# What needs to be done
For this exercise, reproduce the entries below exactly, but only from the line containing "j = (i + 1) % sides" through the line containing "0.033, 0.04), 20)", both included.

# Stored items
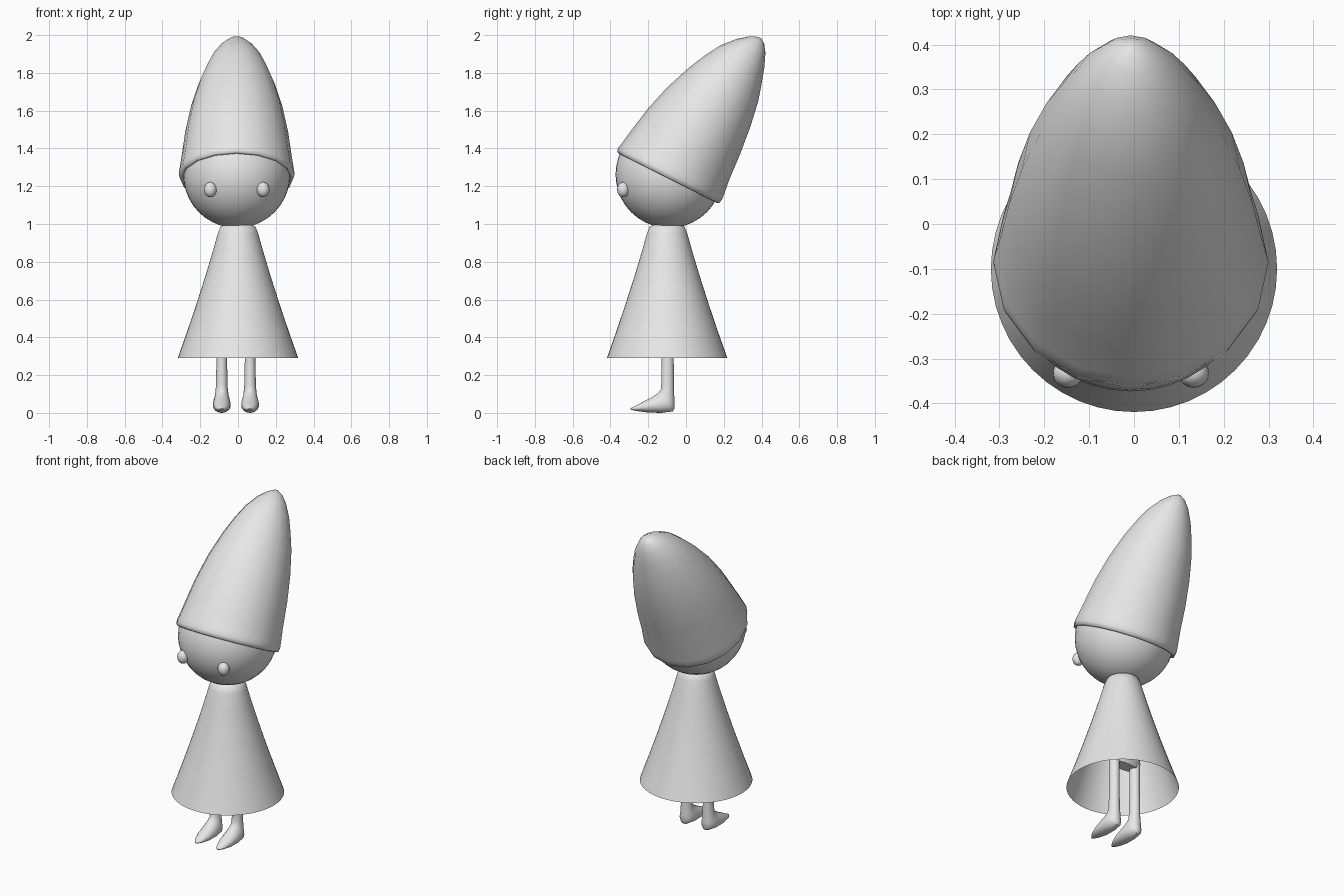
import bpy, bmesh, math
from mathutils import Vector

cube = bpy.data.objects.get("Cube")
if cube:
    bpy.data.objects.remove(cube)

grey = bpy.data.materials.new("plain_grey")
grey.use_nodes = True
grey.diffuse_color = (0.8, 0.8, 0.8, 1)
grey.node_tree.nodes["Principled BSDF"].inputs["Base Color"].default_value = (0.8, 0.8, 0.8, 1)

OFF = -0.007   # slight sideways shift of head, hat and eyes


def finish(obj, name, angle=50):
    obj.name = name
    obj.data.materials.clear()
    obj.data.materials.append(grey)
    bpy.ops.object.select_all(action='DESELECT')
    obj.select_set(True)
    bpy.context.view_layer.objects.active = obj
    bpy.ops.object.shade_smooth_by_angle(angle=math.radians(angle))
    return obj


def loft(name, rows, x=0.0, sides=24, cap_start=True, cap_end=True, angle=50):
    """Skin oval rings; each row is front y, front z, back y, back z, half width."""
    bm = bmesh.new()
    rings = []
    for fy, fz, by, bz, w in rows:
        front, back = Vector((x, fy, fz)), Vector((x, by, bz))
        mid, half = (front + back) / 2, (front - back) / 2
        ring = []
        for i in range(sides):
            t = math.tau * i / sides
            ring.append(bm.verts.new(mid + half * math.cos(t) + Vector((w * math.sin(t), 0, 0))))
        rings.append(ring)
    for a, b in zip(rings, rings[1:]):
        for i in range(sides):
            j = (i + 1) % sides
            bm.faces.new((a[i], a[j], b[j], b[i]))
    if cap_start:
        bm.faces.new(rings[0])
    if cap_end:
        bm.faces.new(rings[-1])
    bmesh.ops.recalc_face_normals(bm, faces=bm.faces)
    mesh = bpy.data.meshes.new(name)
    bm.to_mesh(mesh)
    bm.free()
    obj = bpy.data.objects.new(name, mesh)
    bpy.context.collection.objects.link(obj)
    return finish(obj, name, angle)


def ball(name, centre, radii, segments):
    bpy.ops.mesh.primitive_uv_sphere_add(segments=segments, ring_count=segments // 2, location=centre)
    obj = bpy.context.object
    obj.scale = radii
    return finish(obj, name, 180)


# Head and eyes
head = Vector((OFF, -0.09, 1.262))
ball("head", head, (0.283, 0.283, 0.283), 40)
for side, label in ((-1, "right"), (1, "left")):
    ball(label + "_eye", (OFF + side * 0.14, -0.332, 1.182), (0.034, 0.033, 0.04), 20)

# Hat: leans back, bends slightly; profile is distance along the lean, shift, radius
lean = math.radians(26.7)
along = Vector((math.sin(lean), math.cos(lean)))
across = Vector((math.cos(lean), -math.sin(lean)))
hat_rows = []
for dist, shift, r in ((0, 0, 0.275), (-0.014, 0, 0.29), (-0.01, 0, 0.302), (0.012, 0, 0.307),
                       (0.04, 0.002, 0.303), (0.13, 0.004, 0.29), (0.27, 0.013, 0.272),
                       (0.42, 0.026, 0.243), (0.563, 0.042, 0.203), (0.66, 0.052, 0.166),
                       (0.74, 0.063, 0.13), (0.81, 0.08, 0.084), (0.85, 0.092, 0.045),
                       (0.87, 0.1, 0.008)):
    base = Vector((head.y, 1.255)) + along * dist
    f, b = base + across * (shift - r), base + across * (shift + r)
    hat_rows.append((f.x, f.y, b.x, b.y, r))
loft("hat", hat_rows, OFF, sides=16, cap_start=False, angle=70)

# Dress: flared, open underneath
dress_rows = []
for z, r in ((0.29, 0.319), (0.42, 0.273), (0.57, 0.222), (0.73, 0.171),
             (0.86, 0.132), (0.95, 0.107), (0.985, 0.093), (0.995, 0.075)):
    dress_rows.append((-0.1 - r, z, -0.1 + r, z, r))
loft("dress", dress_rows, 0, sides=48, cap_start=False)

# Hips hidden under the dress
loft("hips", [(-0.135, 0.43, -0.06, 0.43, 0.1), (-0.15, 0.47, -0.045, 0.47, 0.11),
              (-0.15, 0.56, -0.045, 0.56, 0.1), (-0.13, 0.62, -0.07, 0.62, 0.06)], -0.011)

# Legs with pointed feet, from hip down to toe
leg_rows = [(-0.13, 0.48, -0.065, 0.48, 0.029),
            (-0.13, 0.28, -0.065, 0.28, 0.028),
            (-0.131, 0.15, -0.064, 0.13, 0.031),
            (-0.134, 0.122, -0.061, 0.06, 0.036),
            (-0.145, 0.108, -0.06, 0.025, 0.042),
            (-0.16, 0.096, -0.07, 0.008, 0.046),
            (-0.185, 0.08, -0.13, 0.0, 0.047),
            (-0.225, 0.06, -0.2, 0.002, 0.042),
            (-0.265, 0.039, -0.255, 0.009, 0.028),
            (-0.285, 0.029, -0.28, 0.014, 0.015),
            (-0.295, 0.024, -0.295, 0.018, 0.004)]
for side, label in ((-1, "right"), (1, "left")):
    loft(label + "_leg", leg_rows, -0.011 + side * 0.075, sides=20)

---

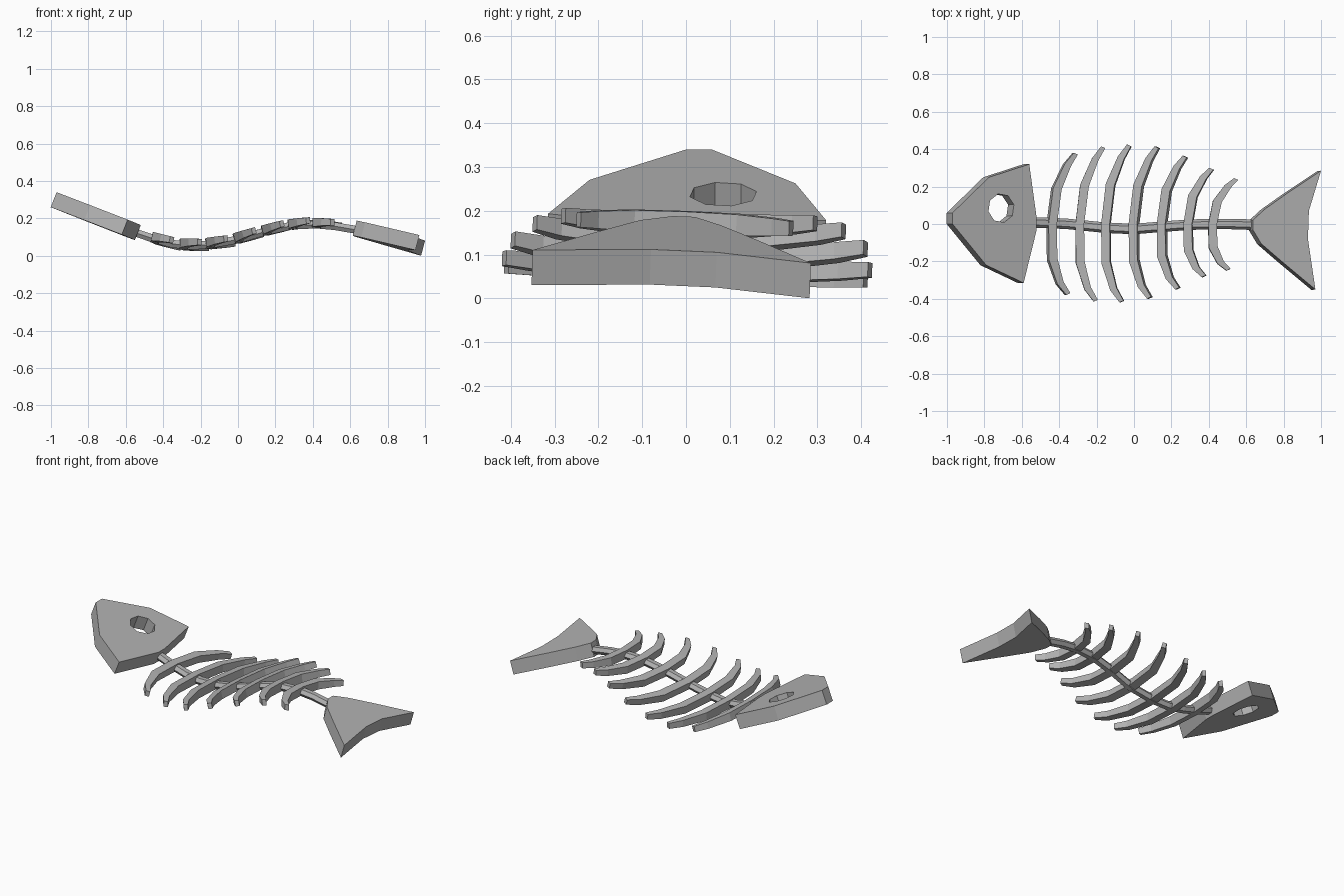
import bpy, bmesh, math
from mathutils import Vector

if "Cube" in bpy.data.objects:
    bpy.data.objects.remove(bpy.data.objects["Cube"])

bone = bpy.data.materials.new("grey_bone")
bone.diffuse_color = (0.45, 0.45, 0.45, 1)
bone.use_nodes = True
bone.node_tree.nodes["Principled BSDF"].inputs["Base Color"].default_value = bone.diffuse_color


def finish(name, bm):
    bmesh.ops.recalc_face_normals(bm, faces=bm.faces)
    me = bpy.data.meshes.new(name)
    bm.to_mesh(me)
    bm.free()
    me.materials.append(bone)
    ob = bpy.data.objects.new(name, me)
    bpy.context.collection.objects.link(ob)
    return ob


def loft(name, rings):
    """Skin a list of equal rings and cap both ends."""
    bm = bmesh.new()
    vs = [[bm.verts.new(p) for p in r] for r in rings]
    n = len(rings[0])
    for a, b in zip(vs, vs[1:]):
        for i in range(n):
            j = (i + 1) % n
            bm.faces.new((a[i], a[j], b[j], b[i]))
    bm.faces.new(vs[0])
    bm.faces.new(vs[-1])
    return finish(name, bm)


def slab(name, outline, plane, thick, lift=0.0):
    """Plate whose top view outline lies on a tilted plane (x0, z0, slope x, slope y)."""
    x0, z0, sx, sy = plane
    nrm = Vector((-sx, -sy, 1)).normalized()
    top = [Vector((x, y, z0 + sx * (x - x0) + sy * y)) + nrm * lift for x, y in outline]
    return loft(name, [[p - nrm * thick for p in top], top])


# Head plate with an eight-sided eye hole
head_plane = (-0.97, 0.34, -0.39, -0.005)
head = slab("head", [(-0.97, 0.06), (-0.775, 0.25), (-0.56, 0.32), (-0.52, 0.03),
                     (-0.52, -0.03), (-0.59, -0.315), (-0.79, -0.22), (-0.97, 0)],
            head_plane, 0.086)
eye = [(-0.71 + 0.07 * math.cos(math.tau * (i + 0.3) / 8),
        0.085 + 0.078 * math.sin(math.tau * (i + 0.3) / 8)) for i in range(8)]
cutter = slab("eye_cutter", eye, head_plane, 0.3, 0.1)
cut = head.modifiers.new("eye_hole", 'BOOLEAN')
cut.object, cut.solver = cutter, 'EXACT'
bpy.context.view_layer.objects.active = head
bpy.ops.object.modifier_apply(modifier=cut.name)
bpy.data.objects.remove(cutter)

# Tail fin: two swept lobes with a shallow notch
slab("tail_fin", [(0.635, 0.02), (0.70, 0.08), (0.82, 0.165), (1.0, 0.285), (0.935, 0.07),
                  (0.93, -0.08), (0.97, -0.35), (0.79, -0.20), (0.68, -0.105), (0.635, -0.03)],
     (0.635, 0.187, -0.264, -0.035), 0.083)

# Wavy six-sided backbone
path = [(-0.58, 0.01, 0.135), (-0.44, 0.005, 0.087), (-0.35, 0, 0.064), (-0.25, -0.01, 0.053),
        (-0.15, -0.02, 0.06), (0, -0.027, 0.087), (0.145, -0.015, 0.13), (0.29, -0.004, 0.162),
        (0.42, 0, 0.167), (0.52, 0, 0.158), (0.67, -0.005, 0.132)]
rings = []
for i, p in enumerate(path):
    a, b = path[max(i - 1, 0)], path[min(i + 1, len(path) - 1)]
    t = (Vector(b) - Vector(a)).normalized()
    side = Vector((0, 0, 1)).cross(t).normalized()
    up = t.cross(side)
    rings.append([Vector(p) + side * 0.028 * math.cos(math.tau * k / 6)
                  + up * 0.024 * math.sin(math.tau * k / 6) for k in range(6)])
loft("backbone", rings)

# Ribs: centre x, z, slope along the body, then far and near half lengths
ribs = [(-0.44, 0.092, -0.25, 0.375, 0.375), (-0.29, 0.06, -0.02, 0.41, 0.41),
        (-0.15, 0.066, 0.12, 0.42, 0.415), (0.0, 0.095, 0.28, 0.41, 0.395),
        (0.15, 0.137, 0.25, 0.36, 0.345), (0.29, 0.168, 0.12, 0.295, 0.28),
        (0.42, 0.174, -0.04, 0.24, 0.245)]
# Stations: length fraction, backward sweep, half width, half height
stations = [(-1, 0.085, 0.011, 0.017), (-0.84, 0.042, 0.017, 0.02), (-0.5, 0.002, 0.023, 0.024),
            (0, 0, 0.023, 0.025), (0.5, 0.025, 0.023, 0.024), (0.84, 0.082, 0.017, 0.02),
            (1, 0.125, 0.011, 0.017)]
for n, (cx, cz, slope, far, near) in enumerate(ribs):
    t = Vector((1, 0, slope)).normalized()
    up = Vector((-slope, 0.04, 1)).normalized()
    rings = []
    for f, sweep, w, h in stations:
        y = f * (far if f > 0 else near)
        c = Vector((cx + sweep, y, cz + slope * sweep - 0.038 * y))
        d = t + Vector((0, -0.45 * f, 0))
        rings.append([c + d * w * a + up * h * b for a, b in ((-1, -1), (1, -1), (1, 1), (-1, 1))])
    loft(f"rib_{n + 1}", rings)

# Reply
            j = (i + 1) % sides
            bm.faces.new((a[i], a[j], b[j], b[i]))
    if cap_start:
        bm.faces.new(rings[0])
    if cap_end:
        bm.faces.new(rings[-1])
    bmesh.ops.recalc_face_normals(bm, faces=bm.faces)
    mesh = bpy.data.meshes.new(name)
    bm.to_mesh(mesh)
    bm.free()
    obj = bpy.data.objects.new(name, mesh)
    bpy.context.collection.objects.link(obj)
    return finish(obj, name, angle)


def ball(name, centre, radii, segments):
    bpy.ops.mesh.primitive_uv_sphere_add(segments=segments, ring_count=segments // 2, location=centre)
    obj = bpy.context.object
    obj.scale = radii
    return finish(obj, name, 180)


# Head and eyes
head = Vector((OFF, -0.09, 1.262))
ball("head", head, (0.283, 0.283, 0.283), 40)
for side, label in ((-1, "right"), (1, "left")):
    ball(label + "_eye", (OFF + side * 0.14, -0.332, 1.182), (0.034, 0.033, 0.04), 20)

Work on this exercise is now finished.